John Clark (Richard Gere) has a pretty good life--a successful career; an adoring wife and two wonderful kids. Yet, something isn't quite right. He and his wife, Beverly (Susan Sarandon), have a strong and loving marriage, but John feels restless and unfulfilled, as he wades through his mind-numbing daily routine. Then, one day, while on the train home, he happens to spy a beautiful dance instructor, Paulina (Jennifer Lopez), staring forlornly through the window of Miss Mitzi's dance studio. Haunted by her gaze, John impulsively jumps off the train and signs up for ballroom dance lessons, unbeknownst to his wife. Suddenly, John is exposed to a world he never imagined--a place filled with grand passions, bitter rivalries and exhilarating dance, relishing the moments he spends waltzing, rumbaing and tangoing with his newfound friends (don't we all). But John soon discovers that it isn't enough to have a secret passion--the best part is sharing it with the ones he loves. Pour chocolate syrup over this one and call it done!
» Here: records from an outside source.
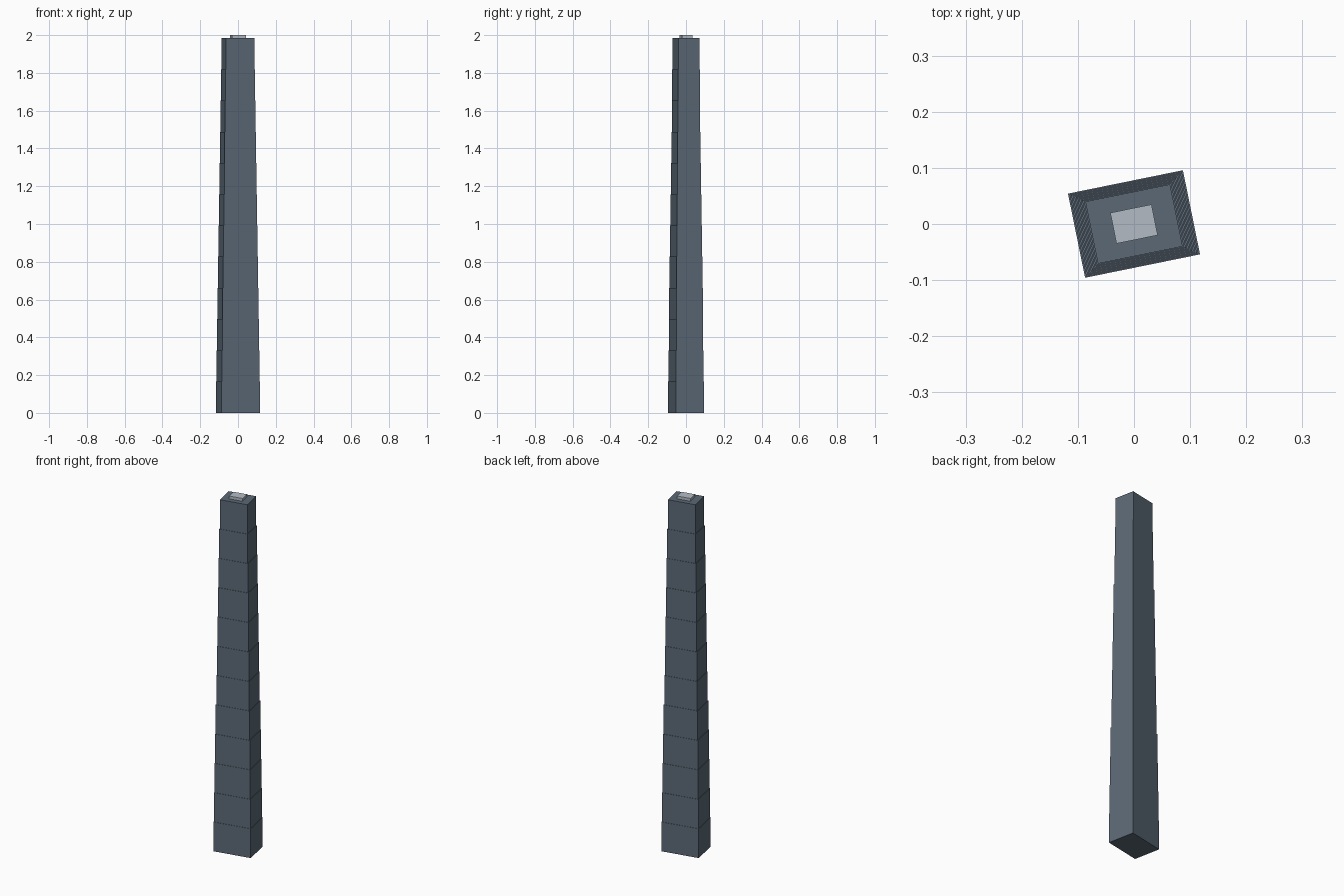
import bpy
from math import radians

cube = bpy.data.objects.get("Cube")
if cube:
    bpy.data.objects.remove(cube, do_unlink=True)


def make_material(name, color):
    mat = bpy.data.materials.new(name)
    mat.use_nodes = True
    mat.diffuse_color = color
    mat.node_tree.nodes["Principled BSDF"].inputs["Base Color"].default_value = color
    return mat


slate = make_material("slate_grey", (0.105, 0.14, 0.18, 1))
pale = make_material("pale_grey", (0.45, 0.50, 0.56, 1))

TURN = radians(11.5)
TIERS = 12
ROOF = 1.984


def block(name, width, depth, bottom, top, mat):
    bpy.ops.mesh.primitive_cube_add(size=1, location=(0, 0, (bottom + top) / 2),
                                    rotation=(0, 0, TURN))
    obj = bpy.context.object
    obj.name = name
    obj.scale = (width, depth, top - bottom)
    obj.data.materials.append(mat)
    return obj


# Tower of straight-sided tiers, each a little narrower than the one below
step = ROOF / TIERS
for i in range(TIERS):
    t = i / (TIERS - 1)
    block(f"tower_tier_{i + 1}", 0.209 - 0.055 * t, 0.153 - 0.04 * t,
          i * step, (i + 1) * step, slate)

# Low rooftop housing
block("roof_housing", 0.075, 0.056, ROOF, 2.0, pale)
Gere's sure got happy feet these days. First, the guy dropped jaws when he actually tap danced his way through the Oscar-winning Chicago. Now, there's Shall We Dance?. What's next? Gene Kelly's part in Singin' in the Rain? In all fairness, Gere plays John as an ordinary but charming middle-aged man who also just happens to have an affinity for ballroom dancing. It isn't in any way a stretch for the charismatic actor, but he does have an uncanny ability to draw you in once he glides across the floor and flashes that sexy smile. As John's patient wife, Sarandon doesn't go out on a limb either, exuding her usual warm intelligence. As a married couple, Gere and Sarandon do an excellent job keeping things refreshingly grounded. It's a marriage you immediately recognize--they've been together for so many years they've developed a loving familiarity, but are trying to find ways keep it exciting. The supporting cast also do a great job livening up the proceedings, including Lisa Ann Walter (Bruce Almighty) as the been-around-the-block ballroom dancer Bobbie and Stanley Tucci, whose turn as Link, a lawyer by day/salsa dancer by night, is hilarious. Of course, the one you really want to watch dance is Jennifer Lopez, who sure does know how to sashay her way around her partners. Unfortunately, when not dancing, the rest of Lopez's performance is fairly stiff. Her sad sack story about some tragic past and losing her desire to dance competitively is just plain dull.
Once again, Hollywood has no time to think of anything original, simply remaking other classics--in this case, the smash Japanese hit Shall We Dance? (Dansu Wo Shimasho Ka), written and directed by Masayuki Suo. Instead of concentrating on the Japanese culture and their taboos against the public intimacy of dance, writer Audrey Wells (Under the Tuscan Sun) and director Peter Chelsom (Serendipity) find a way to give the story a good all-American spin, concentrating on marital malaise and finding a way out of a personal abyss. That's all fine and dandy and gives the film a unique perspective; the problem is the subject matter: ballroom dancing. There have only been a handful of movies about that art form that have worked--the Japanese original just mentioned and Baz Luhrmann's Strictly Ballroom are two good examples. Maybe it's nice to go back to that old-fashioned age when Lawrence Welk's orchestra and dance partners brought the family together. But in this electrifying, hip-hop age of MTV--with the writhing and the shimmying of nearly naked bodies on the primetime small screen--ballroom dancing seems a little, er, outdated.
Despite a uplifting look at a marriage in trouble, sparked by winning performances from Richard Gere and Susan Sarandon, Shall We Dance? never seems to rise above its syrupy premise and ballroom antics.